Please copy each line of the listing that includes the string "objects".

========================================

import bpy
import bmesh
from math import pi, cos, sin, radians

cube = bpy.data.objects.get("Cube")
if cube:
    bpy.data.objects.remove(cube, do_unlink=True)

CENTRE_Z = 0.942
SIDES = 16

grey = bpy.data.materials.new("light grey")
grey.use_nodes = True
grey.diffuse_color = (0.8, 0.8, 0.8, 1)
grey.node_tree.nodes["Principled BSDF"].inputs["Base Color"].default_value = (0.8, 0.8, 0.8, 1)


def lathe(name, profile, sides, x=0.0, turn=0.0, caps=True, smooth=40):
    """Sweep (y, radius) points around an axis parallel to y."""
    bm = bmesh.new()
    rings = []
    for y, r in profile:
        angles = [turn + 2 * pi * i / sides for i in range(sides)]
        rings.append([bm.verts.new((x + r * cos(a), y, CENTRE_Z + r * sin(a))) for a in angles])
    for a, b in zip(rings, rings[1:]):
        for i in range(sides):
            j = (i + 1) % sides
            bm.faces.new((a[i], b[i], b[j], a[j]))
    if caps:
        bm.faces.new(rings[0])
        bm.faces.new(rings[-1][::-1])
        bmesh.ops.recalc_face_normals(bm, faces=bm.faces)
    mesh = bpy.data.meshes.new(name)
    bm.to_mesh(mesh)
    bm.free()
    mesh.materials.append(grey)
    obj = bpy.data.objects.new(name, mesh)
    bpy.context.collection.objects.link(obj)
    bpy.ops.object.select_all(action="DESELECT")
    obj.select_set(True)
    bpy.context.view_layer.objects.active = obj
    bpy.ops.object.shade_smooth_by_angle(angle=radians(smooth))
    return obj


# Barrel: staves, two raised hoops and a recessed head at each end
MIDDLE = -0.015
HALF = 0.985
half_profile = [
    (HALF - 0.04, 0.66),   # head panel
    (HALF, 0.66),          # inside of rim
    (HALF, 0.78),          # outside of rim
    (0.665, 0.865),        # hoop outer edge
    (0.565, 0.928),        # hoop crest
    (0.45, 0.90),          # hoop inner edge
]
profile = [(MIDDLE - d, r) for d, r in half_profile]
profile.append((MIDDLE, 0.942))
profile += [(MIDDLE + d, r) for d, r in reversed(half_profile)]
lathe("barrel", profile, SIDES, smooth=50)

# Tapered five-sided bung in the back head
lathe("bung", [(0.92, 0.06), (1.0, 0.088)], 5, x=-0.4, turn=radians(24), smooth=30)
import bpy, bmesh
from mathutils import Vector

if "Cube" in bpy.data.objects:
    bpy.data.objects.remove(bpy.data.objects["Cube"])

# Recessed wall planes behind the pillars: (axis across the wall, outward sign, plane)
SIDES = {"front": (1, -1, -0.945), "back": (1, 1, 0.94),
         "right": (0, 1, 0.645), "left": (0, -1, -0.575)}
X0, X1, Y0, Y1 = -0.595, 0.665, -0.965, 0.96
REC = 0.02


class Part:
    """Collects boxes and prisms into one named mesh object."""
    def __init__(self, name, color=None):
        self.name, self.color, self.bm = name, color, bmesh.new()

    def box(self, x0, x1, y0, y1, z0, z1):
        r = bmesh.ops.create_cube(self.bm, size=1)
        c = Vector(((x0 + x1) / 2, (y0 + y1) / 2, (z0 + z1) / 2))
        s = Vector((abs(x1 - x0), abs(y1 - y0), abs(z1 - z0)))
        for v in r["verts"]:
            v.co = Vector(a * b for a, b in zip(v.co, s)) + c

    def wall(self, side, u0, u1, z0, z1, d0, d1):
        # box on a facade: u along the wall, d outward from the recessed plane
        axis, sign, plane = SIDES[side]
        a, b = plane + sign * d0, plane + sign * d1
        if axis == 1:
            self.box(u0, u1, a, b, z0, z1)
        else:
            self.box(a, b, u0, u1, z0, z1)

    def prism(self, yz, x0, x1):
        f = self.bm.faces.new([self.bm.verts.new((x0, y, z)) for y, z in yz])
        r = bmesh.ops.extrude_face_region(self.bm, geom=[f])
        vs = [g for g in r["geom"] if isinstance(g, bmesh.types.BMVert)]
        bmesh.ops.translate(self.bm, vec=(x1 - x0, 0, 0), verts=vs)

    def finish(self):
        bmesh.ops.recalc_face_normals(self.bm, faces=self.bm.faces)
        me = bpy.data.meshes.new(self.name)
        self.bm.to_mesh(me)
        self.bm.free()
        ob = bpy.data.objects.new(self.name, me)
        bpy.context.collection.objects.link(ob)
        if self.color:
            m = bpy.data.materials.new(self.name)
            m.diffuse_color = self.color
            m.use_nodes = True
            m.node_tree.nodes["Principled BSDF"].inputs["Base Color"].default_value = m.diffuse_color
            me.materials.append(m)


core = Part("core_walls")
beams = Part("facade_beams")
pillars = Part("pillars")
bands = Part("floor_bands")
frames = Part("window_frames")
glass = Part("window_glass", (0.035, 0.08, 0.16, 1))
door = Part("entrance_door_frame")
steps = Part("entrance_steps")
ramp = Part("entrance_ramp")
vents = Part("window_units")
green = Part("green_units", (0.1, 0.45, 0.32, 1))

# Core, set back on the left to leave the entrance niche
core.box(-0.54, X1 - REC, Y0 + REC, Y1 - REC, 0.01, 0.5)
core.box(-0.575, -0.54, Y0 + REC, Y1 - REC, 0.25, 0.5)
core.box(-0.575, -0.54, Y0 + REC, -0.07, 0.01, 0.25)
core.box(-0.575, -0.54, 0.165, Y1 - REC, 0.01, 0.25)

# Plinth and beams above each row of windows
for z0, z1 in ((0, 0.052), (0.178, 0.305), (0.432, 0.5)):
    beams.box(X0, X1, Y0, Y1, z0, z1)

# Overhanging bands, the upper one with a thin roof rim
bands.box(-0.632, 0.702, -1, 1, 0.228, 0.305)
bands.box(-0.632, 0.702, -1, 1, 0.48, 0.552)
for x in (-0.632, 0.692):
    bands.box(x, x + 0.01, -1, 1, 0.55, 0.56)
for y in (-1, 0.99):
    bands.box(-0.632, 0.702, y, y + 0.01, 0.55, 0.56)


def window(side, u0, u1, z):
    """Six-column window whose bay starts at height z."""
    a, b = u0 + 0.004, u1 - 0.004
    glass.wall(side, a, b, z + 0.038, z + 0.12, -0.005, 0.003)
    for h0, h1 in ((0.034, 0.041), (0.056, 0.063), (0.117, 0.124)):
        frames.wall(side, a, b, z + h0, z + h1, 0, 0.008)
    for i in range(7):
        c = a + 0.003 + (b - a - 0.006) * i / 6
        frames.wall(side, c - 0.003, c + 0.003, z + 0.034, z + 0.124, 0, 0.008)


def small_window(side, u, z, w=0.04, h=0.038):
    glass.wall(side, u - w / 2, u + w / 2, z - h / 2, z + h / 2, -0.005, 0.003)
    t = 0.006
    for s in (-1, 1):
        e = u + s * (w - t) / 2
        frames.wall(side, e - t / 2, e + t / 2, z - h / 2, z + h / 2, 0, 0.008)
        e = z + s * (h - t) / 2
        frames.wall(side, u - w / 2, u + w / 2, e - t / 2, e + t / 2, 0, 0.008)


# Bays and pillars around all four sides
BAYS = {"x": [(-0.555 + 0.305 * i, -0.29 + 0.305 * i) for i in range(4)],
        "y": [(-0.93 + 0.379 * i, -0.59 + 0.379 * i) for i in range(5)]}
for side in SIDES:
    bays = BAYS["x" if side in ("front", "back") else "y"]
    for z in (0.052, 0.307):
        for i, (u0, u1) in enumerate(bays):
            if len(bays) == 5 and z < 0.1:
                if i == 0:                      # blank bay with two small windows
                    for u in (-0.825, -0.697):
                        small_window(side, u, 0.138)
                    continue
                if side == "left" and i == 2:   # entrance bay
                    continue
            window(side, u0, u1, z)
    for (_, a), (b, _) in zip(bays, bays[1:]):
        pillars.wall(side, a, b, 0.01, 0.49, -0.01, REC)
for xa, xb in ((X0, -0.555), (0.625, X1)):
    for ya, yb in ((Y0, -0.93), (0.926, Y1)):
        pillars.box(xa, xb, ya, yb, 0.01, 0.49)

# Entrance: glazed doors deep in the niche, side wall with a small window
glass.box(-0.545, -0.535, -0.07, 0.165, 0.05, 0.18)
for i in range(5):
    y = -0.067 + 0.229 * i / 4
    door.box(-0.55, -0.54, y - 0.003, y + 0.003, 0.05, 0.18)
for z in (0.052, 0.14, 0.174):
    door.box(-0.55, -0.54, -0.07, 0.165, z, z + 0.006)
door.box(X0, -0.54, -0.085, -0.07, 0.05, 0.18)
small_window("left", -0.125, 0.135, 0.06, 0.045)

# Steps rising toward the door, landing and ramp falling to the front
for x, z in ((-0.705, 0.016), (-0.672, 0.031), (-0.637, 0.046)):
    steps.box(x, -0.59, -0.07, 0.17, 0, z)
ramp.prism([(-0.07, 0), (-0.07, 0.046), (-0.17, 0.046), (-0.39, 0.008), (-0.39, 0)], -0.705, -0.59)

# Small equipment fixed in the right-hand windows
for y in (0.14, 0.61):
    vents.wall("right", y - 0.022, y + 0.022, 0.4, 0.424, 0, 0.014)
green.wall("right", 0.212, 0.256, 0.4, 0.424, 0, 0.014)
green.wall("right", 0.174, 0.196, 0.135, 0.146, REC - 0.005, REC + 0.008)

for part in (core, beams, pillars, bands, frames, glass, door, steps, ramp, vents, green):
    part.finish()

========================================

RESULT BELOW:
cube = bpy.data.objects.get("Cube")
    bpy.data.objects.remove(cube, do_unlink=True)
    obj = bpy.data.objects.new(name, mesh)
    bpy.context.collection.objects.link(obj)
    bpy.context.view_layer.objects.active = obj
if "Cube" in bpy.data.objects:
    bpy.data.objects.remove(bpy.data.objects["Cube"])
        ob = bpy.data.objects.new(self.name, me)
        bpy.context.collection.objects.link(ob)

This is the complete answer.